| Apr 15, 2018 | Property Division |

Divorced or would-be divorced couples in Connecticut may want to take note about a change that is looming regarding how spousal support payments will be taxed once the Tax Cuts and Jobs Act goes into full effect on January 1, 2019. 

As explained by the Internal Revenue Service, the current law assigns tax liability to the spouse who receives alimony payments. In addition, the IRS allows the spouse who must make spousal support payments the ability to deduct these payments from their federal tax returns. This arrangement has been integral into the development of many divorce settlements as taxation is one element considered when both sides in a divorce evaluate their full agreements that include not only alimony but property division and potentially even child support.
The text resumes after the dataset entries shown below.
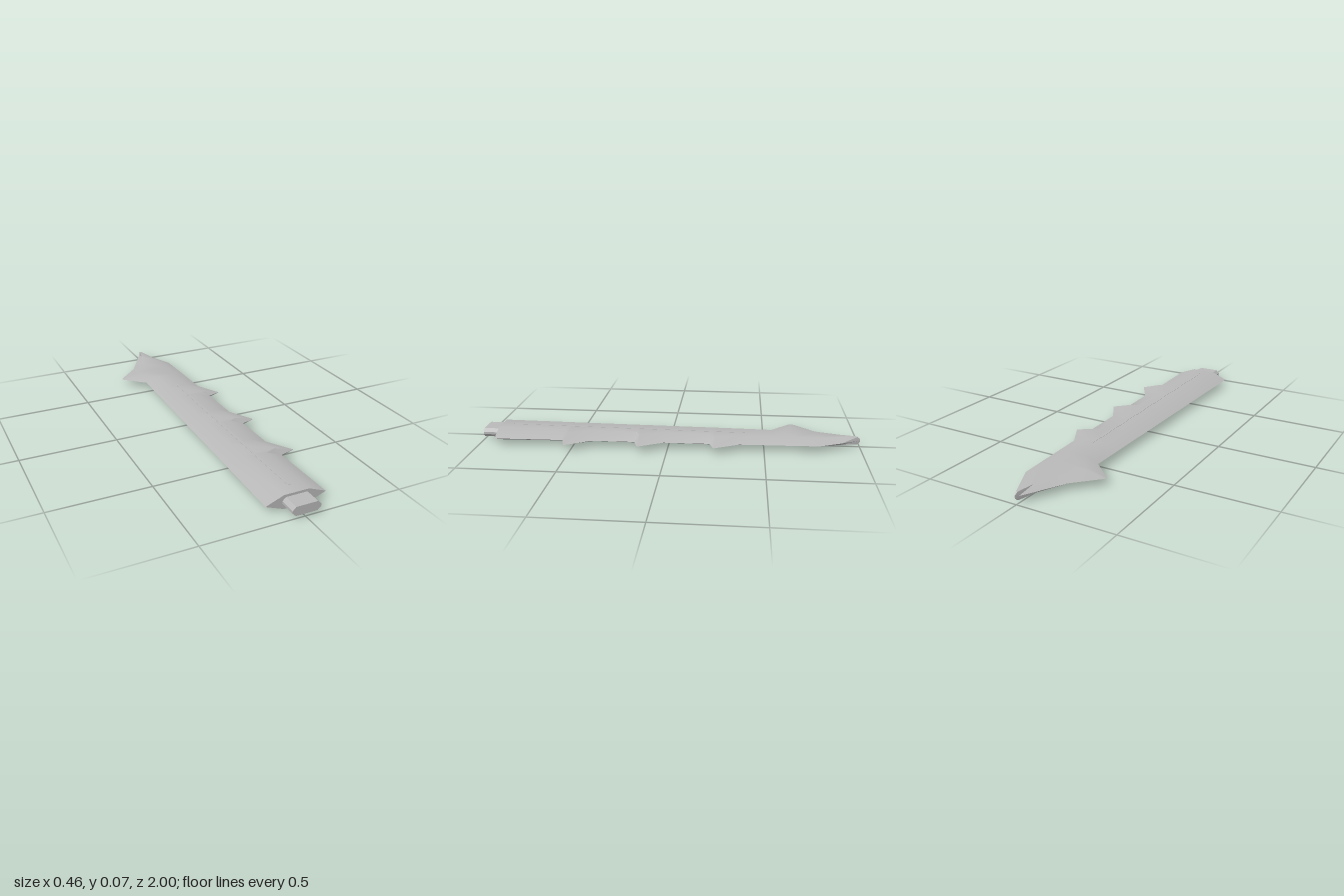
import * as THREE from 'three';
import { toCreasedNormals } from 'three/addons/utils/BufferGeometryUtils.js';

const MID = 0.0385; // height of the cutting edge
const halfThickness = (z) => 0.0285 + 0.0077 * z;

// Blade stations from the base to the tip: [z, left edge, left shoulder, right shoulder, right edge]
function bladeStations() {
  const stations = [[0.915, -0.148, -0.057, 0.07, 0.158]];
  const leftEdge = (z) => -0.133 - 0.0163 * z;
  const rightEdge = (z) => 0.138 + 0.0205 * z;
  // Three barbs, each with a steep front face and a sloping back
  for (const [z, tip] of [[0.53, 0.228], [0.15, 0.212], [-0.24, 0.2]]) {
    const add = (zz, shoulder, edge) => stations.push([zz, leftEdge(zz), -0.055, shoulder, edge]);
    add(z + 0.022, 0.065, rightEdge(z));
    add(z, tip - 0.108, tip);
    add(z - 0.13, 0.06, rightEdge(z - 0.13));
  }
  // Hook on the other side, then the point
  stations.push(
    [-0.545, -0.125, -0.052, 0.056, 0.125],
    [-0.645, -0.233, -0.122, 0.055, 0.122],
    [-0.662, -0.235, -0.124, 0.055, 0.121],
    [-0.78, -0.118, -0.05, 0.052, 0.117],
    [-0.9, -0.052, -0.016, 0.021, 0.06],
    [-0.985, -0.004, 0, 0.009, 0.014],
    [-1.0, 0.003, 0.004, 0.006, 0.007],
  );
  return stations;
}

// Six-sided cross-sections joined along the length, closed at both ends
function bladeGeometry() {
  const stations = bladeStations();
  const points = [];
  const index = [];
  stations.forEach(([z, l, sl, sr, r], i) => {
    const h = i === stations.length - 1 ? 0.008 : halfThickness(z);
    const ring = [[r, 0], [sr, h], [sl, h], [l, 0], [sl, -h], [sr, -h]];
    for (const [x, y] of ring) points.push(x, MID + y, z);
    if (i === 0) return;
    for (let j = 0; j < 6; j++) {
      const a = (i - 1) * 6 + j;
      const b = (i - 1) * 6 + (j + 1) % 6;
      index.push(a, a + 6, b + 6, a, b + 6, b);
    }
  });
  const last = (stations.length - 1) * 6;
  for (let j = 1; j < 5; j++) {
    index.push(0, j, j + 1);
    index.push(last, last + j + 1, last + j);
  }
  const geometry = new THREE.BufferGeometry();
  geometry.setAttribute('position', new THREE.Float32BufferAttribute(points, 3));
  geometry.setIndex(index);
  return toCreasedNormals(geometry, 0.6);
}

// Tang with chamfered corners
function tangGeometry() {
  const w = 0.0715, h = 0.023, c = 0.017;
  const outline = [[w, -h + c], [w, h - c], [w - c, h], [-w + c, h],
    [-w, h - c], [-w, -h + c], [-w + c, -h], [w - c, -h]];
  const shape = new THREE.Shape(outline.map(([x, y]) => new THREE.Vector2(x, y)));
  return new THREE.ExtrudeGeometry(shape, { depth: 0.1, bevelEnabled: false });
}

// Narrow centre rib that follows the taper of the blade
function ribGeometry() {
  const geometry = new THREE.BoxGeometry(0.014, 2, 1.25);
  geometry.translate(0.006, 0, 0.225);
  const p = geometry.attributes.position;
  for (let i = 0; i < p.count; i++) {
    p.setY(i, MID + Math.sign(p.getY(i)) * (halfThickness(p.getZ(i)) + 0.001));
  }
  geometry.computeVertexNormals();
  return geometry;
}

export function createModel() {
  const model = new THREE.Group();
  model.name = 'barbedBlade';
  const steel = new THREE.MeshStandardMaterial({ color: 0xb8b8b8 });
  steel.name = 'steel';

  const add = (name, geometry) => {
    const mesh = new THREE.Mesh(geometry, steel);
    mesh.name = name;
    model.add(mesh);
    return mesh;
  };
  add('blade', bladeGeometry());
  add('centreRib', ribGeometry());
  add('tang', tangGeometry()).position.set(0.0065, MID, 0.9);
  return model;
}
MarketWatch reports that this will all change next year. For any new settlement entered into or any existing agreement that is modified after the start of 2019, the tax liability for alimony payments will rest with the person who makes the payments. This could well be a big game changer in the negotiations of many divorce cases.

Spouses who are likely to be the ones paying alimony may understandably be less willing to agree to the same amounts that they had paid before. Spouses who would receive alimony may actually end up receiving less than they did before leaving them to find other ways to make ends meet. This move is an attempt by the government to generate additional tax revenue because paying spouses tend to be in higher tax brackets than do their recipient counterparts.